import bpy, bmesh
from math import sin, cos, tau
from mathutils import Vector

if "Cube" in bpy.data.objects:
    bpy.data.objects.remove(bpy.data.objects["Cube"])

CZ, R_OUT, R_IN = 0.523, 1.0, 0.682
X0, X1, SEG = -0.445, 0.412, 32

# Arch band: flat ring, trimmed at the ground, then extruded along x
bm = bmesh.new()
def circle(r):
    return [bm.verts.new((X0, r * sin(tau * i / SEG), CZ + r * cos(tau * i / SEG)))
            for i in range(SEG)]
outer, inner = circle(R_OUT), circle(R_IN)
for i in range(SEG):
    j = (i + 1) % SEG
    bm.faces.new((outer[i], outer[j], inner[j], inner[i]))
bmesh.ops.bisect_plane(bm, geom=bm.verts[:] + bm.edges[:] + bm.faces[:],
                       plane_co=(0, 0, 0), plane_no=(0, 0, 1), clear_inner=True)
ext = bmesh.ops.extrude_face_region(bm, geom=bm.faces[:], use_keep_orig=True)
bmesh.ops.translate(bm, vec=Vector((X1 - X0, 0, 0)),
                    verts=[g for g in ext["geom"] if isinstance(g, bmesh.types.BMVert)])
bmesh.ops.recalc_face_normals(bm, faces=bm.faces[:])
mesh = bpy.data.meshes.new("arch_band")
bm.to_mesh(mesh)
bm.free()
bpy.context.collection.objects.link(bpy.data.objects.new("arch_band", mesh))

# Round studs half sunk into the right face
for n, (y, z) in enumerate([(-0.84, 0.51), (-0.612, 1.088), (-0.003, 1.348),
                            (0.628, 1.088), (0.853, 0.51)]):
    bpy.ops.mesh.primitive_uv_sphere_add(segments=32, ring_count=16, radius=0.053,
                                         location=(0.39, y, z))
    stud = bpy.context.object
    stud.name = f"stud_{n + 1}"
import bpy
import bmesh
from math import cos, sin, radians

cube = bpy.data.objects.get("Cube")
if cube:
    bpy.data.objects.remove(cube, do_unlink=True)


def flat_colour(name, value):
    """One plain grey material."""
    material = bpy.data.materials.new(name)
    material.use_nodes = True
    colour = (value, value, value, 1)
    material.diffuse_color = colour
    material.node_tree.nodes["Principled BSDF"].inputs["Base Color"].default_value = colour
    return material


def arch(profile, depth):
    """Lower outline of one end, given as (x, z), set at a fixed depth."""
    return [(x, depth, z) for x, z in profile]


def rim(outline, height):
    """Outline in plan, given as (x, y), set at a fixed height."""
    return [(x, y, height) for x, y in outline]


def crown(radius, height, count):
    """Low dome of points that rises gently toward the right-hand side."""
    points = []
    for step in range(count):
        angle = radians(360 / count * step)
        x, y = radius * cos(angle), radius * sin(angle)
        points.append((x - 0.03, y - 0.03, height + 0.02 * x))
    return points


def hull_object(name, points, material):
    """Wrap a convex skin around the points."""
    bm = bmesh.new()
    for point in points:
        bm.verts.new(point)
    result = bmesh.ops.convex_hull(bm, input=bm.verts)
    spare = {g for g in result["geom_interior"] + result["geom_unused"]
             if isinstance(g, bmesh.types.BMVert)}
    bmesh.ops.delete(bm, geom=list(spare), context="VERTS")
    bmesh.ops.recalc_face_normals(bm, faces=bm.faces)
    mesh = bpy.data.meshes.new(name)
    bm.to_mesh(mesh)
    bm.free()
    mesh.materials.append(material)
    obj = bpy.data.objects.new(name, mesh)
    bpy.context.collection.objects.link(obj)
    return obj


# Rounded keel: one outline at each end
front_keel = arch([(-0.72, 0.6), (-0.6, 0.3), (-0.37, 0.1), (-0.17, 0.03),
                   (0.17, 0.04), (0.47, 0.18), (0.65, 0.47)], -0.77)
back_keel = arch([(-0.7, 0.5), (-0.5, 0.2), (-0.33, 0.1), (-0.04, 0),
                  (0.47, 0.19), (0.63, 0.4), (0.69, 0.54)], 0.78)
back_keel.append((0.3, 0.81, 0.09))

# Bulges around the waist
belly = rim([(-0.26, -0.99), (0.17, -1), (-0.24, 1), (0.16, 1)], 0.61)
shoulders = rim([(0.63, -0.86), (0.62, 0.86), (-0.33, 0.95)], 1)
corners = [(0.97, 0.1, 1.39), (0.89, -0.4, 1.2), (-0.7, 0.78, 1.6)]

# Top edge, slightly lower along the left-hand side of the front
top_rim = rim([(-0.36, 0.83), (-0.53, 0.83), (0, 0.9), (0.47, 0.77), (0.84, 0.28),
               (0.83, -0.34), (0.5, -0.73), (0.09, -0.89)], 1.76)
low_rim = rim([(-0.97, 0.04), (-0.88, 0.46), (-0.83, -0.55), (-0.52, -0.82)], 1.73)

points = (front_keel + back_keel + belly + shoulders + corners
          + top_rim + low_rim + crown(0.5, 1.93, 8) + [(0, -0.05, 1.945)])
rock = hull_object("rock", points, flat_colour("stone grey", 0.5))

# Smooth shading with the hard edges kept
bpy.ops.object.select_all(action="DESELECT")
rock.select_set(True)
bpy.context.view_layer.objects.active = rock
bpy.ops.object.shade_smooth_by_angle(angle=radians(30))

□ □ □ □ □

Your answer should consist of the lines from the line with "# Top edge, slightly" to the line with "points = (front_keel" above, repeated exactly, both ends included.

> _Task output_:
# Top edge, slightly lower along the left-hand side of the front
top_rim = rim([(-0.36, 0.83), (-0.53, 0.83), (0, 0.9), (0.47, 0.77), (0.84, 0.28),
               (0.83, -0.34), (0.5, -0.73), (0.09, -0.89)], 1.76)
low_rim = rim([(-0.97, 0.04), (-0.88, 0.46), (-0.83, -0.55), (-0.52, -0.82)], 1.73)

points = (front_keel + back_keel + belly + shoulders + corners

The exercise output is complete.